MySQL CEO Marten Mickos told Computer Business Review writer Matthew Aslett recently that his open source database company is preparing to go public. Though an IPO could happen by the end of the year, the story says, the company is not at all in a hurry.
Mickos points out that nearly half the company's $39 million in venture capital remains unused, and that timing is the real issue. Nonetheless, company execs are "talking to bankers now ... making sure we can do it this year if we want to," he says.
As Aslett observes, it's not a huge surprise that the 12-year-old Uppsala, Sweden-based company will follow in the footsteps of Red Hat and a handful of other open source companies in going public. MySQL's installed base approaches 10 million, according to some estimates, and the company has snagged nearly 10,000 paying customers.

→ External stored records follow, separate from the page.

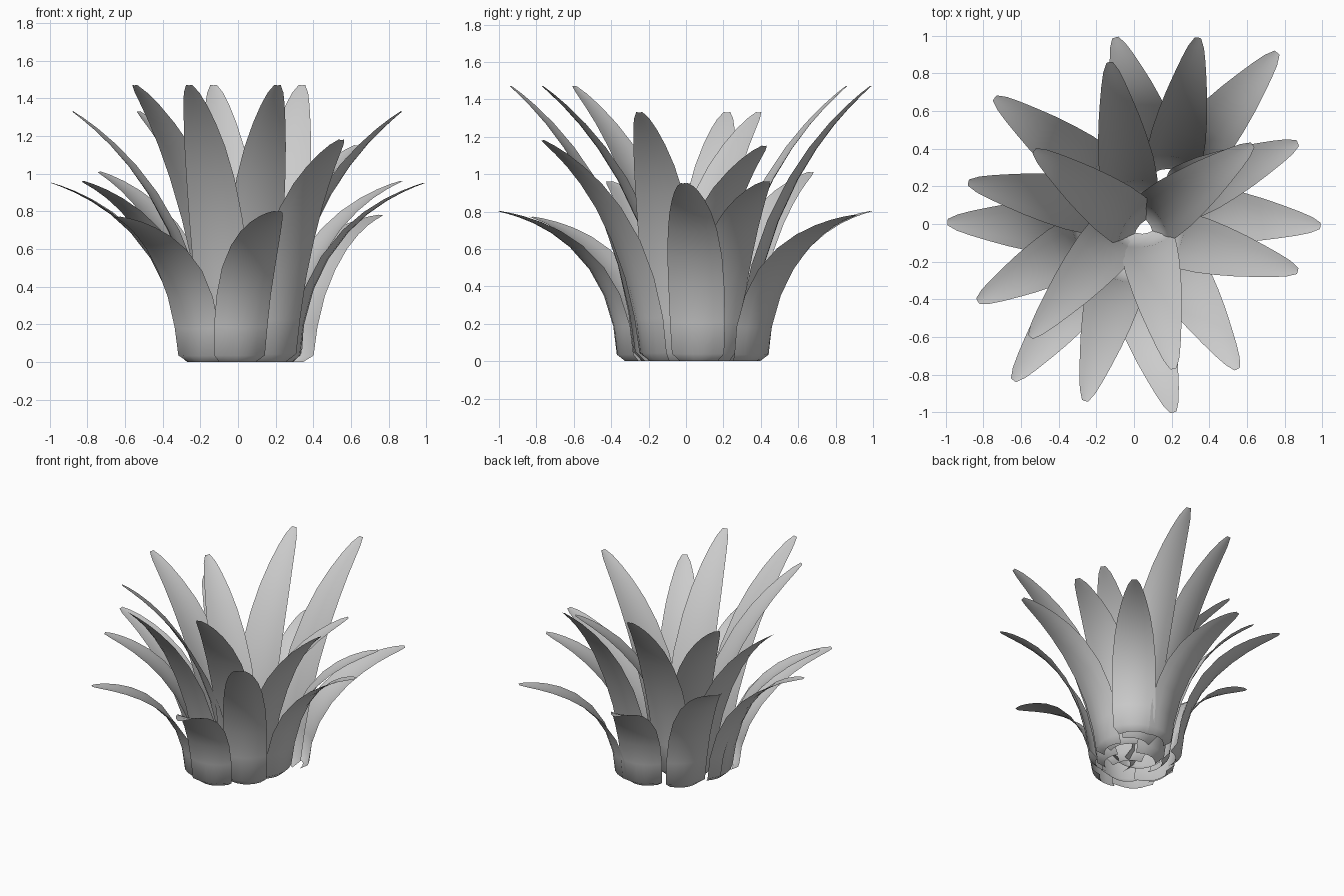
import bpy
import bmesh
from mathutils import Vector

cube = bpy.data.objects.get("Cube")
if cube:
    bpy.data.objects.remove(cube)

# One plain grey for the whole plant
grey = bpy.data.materials.new("leaf_grey")
grey.use_nodes = True
colour = (0.6, 0.6, 0.6, 1)
grey.diffuse_color = colour
grey.node_tree.nodes["Principled BSDF"].inputs["Base Color"].default_value = colour

# Half width of a blade along its length: (fraction, half width)
OUTLINE = [(0, .1), (.027, .14), (.15, .148), (.3, .15), (.45, .147), (.6, .132),
           (.72, .112), (.82, .088), (.9, .065), (.96, .043), (1, .017)]
ACROSS = [-1, -.6, -.2, .2, .6, 1]
FOOT = .04


def bezier(t, points):
    a, b, c, d = points
    s = 1 - t
    return a * s**3 + b * 3 * s * s * t + c * 3 * s * t * t + d * t**3


def make_leaf(name, base, tip, height):
    """Arching, lightly cupped blade from a ground point to a raised tip."""
    start = Vector((*base, 0))
    reach = Vector((tip[0] - base[0], tip[1] - base[1], 0))
    outward = reach.normalized()
    side = Vector((-outward.y, outward.x, 0))
    up = Vector((0, 0, height))
    # Short blades droop more than tall ones
    droop = max(0, min(1, (1.47 - height) / .67)) ** 1.5
    path = [start,
            start + reach * (.05 - .05 * droop) + up * (.4 + .14 * droop),
            start + reach * .38 + up * (.76 + .13 * droop),
            start + reach + up]
    bm = bmesh.new()
    rows = []
    for t, half in OUTLINE:
        centre = bezier(t, path)
        step = bezier(min(t + .01, 1), path) - bezier(max(t - .01, 0), path)
        # The foot tucks in under the blade
        if t == 0:
            centre -= outward * FOOT
        inward = side.cross(step.normalized())
        if inward.dot(outward) > 0:
            inward = -inward
        depth = .04 * (1 - t) + .003
        row = []
        for u in ACROSS:
            p = centre + side * (half * u) + inward * (depth * u * u)
            p.z = 0 if t == 0 else p.z
            row.append(bm.verts.new(p))
        rows.append(row)
    for low, high in zip(rows, rows[1:]):
        for i in range(len(ACROSS) - 1):
            bm.faces.new((low[i], low[i + 1], high[i + 1], high[i]))
    for face in bm.faces:
        face.smooth = True
    mesh = bpy.data.meshes.new(name)
    bm.to_mesh(mesh)
    bm.free()
    mesh.materials.append(grey)
    leaf = bpy.data.objects.new(name, mesh)
    bpy.context.collection.objects.link(leaf)


# Each blade: base x, base y, tip x, tip y, tip height
RINGS = {
    "outer_leaf": [
        (.08, .43, -.1, .99, .8), (.32, .38, .76, .91, .78), (.28, .17, .87, .43, .96),
        (.33, .06, .99, -.01, .95), (.02, -.36, .21, -1, .8),
        (-.23, -.29, -.64, -.83, .77), (-.28, -.1, -.83, -.41, .96),
        (-.31, -.02, -.99, .01, .95)],
    "middle_leaf": [
        (.21, .33, .34, .99, 1.47), (.23, -.08, .87, -.25, 1.33),
        (.21, -.21, .55, -.77, 1.18), (-.08, -.27, -.26, -.94, 1.47),
        (-.2, .09, -.88, .22, 1.33), (-.2, .27, -.74, .67, 1.01)],
    "inner_leaf": [
        (-.02, .2, -.13, .86, 1.47), (.11, .03, .63, .42, 1.15),
        (-.01, .01, -.53, .39, 1.33), (-.09, -.05, -.55, -.6, 1.47),
        (.07, -.09, .21, -.77, 1.47)],
}
for ring, leaves in RINGS.items():
    for number, (bx, by, tx, ty, height) in enumerate(leaves, 1):
        make_leaf(f"{ring}_{number}", (bx, by), (tx, ty), height)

The bigger news is this: Along with talk of the impending IPO comes an announcement that MySQL will offer its MySQL Enterprise Unlimited for only $40,000. Mickos explains that the radically low price is possible because the product is mature and it works, which reduces the number of support issues the company has to resolve.
As for news that Oracle is planning to repeat the same stunt it pulled to undercut Red Hat and offer cut-rate MySQL support, Mickos says here he hopes it does. The move would be a ringing endorsement of the product, he says.